Once upon a time a creature emerged from the deep blue lake and surprised the birds nearby into silence. Gazing at the birds with a sort of recognition, the creature smiled. The birds saw the creature’s giant lips peel back and sharp yellowy teeth glistened in the sunlight. Bobbing down, the birds prepared for flight as the creature moved slowly forward from the middle of the lake, a wake forming behind it. Feathers began to pop up on its head; they were pink with black dots. The creature pursed its lips together and blew. Twinkling notes filled the air and surprised the birds so much that they almost fell from their branches. Intrigued, they relaxed and waited. The creature emerged from the lake massive, pink, scaly, and feathery, whistling her song and laid beneath the tree. The birds flew down, hopped near, and one landed on the creature’s belly, tickling her and making her giggle.
As always, if you’d love to own this image, email me.
In therapy this week I allowed my inner 5 year old child to paint and she painted this abstract piece (and told a gruesome story about a butterfly and an ant). As she painted I realised I never liked making figurative images (except cartoon faces, which I drew loads of when I was a little older). I loved abstract art. I loved looking at the colours and the textures of the paint. I always have.
I feel so excited to share my new style of painting with you! Sunset Teardrop is an amalgamation of my non-verbal responses to childhood trauma and to the awe of sunsets. How strange that these two should come together in one painting. Or perhaps it’s not so strange…
I drew the image above after reading an essay by Jacqui Roach and Petal Felix on the black female gaze. In the essay, Jacqui and Petal* analyse the gaze of three black women – a writer, an actor, and a songwriter. They conclude that the black female gaze is not a unified gaze but made up of different points of view. However, they see one of these points of view as lacking.
I tapped into a teenage part of me whilst painting dots. I was feeling lonely. One of the things I love about painting is the meditative aspect. I can sit and be aware of thoughts, feelings and sensations without the need to act on them because I’ve dedicated myself to the task of painting dots. I first became aware of this choice in relation to thoughts when I painted Constellation in 2009. It was a revelation! I don’t have to act out every thought and impulse!

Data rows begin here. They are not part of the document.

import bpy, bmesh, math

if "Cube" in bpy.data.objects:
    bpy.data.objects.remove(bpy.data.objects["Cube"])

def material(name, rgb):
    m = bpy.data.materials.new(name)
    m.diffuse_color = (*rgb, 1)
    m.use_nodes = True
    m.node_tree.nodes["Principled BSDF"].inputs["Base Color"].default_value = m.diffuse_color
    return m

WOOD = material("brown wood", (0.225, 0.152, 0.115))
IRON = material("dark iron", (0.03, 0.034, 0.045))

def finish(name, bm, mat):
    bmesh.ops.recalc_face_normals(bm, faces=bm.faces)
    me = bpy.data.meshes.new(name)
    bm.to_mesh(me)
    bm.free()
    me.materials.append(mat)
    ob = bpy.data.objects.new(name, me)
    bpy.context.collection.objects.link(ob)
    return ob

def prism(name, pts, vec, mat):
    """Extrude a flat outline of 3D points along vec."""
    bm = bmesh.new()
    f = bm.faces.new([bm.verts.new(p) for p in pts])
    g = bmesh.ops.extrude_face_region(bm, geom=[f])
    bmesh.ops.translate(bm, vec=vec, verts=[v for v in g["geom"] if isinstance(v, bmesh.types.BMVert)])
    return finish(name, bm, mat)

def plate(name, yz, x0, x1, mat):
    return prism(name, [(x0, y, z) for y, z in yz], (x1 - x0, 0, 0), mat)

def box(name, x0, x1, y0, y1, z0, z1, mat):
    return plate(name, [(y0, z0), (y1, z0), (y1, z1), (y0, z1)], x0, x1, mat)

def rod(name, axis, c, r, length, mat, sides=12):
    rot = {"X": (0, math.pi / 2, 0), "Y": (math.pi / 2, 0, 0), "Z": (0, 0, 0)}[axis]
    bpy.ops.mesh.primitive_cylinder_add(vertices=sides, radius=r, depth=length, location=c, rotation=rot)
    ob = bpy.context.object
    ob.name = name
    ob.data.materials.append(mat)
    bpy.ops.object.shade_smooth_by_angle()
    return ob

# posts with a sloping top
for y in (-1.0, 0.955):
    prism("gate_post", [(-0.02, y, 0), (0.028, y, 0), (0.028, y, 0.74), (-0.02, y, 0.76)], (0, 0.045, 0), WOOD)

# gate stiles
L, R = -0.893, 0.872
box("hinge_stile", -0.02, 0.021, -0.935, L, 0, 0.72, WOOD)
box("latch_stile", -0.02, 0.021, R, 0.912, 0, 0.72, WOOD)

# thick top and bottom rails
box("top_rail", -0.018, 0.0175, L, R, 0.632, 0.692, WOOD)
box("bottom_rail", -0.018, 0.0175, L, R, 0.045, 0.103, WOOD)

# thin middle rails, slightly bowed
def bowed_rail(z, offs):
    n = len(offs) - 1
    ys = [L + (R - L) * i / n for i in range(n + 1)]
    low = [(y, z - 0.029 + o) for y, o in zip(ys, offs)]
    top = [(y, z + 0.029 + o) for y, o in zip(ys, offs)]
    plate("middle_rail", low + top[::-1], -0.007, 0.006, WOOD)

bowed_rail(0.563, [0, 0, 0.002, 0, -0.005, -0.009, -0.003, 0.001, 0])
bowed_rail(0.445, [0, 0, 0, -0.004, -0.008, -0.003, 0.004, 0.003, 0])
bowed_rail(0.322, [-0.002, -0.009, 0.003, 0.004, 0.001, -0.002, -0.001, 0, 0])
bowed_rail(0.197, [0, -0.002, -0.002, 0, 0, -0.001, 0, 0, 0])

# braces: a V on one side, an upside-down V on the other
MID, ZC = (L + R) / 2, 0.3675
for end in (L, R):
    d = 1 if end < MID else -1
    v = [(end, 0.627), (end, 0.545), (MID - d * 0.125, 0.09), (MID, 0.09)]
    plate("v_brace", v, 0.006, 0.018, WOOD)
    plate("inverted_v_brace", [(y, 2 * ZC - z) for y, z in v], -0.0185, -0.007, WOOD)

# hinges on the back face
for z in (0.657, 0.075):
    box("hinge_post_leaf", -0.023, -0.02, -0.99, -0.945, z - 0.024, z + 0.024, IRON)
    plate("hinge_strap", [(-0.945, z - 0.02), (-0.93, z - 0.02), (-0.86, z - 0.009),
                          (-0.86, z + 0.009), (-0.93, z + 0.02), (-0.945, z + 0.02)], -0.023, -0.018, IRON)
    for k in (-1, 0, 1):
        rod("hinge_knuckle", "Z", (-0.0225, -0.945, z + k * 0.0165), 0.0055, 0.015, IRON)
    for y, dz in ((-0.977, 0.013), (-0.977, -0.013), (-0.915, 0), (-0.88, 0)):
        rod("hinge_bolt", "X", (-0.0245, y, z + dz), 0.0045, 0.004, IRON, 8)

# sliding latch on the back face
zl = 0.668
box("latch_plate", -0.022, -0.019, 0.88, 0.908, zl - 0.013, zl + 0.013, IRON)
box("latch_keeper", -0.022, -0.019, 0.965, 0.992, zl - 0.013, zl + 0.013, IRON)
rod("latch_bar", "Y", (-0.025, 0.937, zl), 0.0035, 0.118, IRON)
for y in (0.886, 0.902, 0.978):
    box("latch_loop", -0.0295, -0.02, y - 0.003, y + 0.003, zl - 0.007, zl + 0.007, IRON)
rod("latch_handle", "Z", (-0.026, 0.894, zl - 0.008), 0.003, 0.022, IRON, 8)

If you would like to know the price of Square Dots #1contact me. If that statement makes you nervous, there’s no pressure to buy. Do feel free to ask me questions about my work. Read on for insights into my painting process…